• _Stored data_
= = = =
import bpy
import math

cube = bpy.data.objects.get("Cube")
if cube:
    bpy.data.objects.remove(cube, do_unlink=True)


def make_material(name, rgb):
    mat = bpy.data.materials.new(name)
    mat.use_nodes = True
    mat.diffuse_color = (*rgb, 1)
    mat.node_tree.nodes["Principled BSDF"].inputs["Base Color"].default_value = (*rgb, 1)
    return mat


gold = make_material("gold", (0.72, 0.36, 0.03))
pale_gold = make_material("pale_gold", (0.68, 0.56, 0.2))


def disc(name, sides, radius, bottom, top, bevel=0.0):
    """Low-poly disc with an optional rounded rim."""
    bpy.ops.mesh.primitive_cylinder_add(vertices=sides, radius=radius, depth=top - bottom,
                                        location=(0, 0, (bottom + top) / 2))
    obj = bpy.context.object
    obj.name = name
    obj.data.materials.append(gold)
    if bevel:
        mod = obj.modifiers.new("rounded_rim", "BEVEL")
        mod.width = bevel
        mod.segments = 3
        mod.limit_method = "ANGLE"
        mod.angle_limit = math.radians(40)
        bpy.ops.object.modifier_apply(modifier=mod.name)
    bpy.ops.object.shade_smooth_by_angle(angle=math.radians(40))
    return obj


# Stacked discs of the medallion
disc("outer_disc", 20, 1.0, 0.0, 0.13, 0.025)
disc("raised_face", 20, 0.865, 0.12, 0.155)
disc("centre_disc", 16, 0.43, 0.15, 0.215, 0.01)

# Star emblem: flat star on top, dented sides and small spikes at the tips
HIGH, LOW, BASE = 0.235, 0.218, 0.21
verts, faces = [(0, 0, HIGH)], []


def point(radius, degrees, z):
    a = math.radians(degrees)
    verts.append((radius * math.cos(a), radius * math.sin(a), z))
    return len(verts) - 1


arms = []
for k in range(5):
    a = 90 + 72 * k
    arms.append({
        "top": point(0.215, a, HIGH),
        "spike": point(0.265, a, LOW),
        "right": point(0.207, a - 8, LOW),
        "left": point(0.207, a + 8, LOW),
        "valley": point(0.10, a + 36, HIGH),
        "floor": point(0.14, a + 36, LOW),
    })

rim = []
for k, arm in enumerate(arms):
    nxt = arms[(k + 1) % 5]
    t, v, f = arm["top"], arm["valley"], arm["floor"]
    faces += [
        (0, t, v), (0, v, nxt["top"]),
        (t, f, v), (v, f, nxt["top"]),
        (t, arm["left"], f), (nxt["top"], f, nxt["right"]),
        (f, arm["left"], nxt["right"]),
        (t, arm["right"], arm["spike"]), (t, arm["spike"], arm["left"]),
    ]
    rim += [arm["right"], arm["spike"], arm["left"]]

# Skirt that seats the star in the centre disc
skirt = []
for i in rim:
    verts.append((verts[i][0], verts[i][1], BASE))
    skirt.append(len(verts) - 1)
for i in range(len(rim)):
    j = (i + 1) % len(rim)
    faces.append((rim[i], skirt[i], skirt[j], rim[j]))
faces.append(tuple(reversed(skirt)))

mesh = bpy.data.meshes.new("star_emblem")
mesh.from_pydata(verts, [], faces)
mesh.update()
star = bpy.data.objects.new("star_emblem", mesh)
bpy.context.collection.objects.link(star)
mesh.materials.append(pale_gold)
= = = =
Indicate how many lines in the records above include the word "mesh", giving no other content.

• _Written answer_
6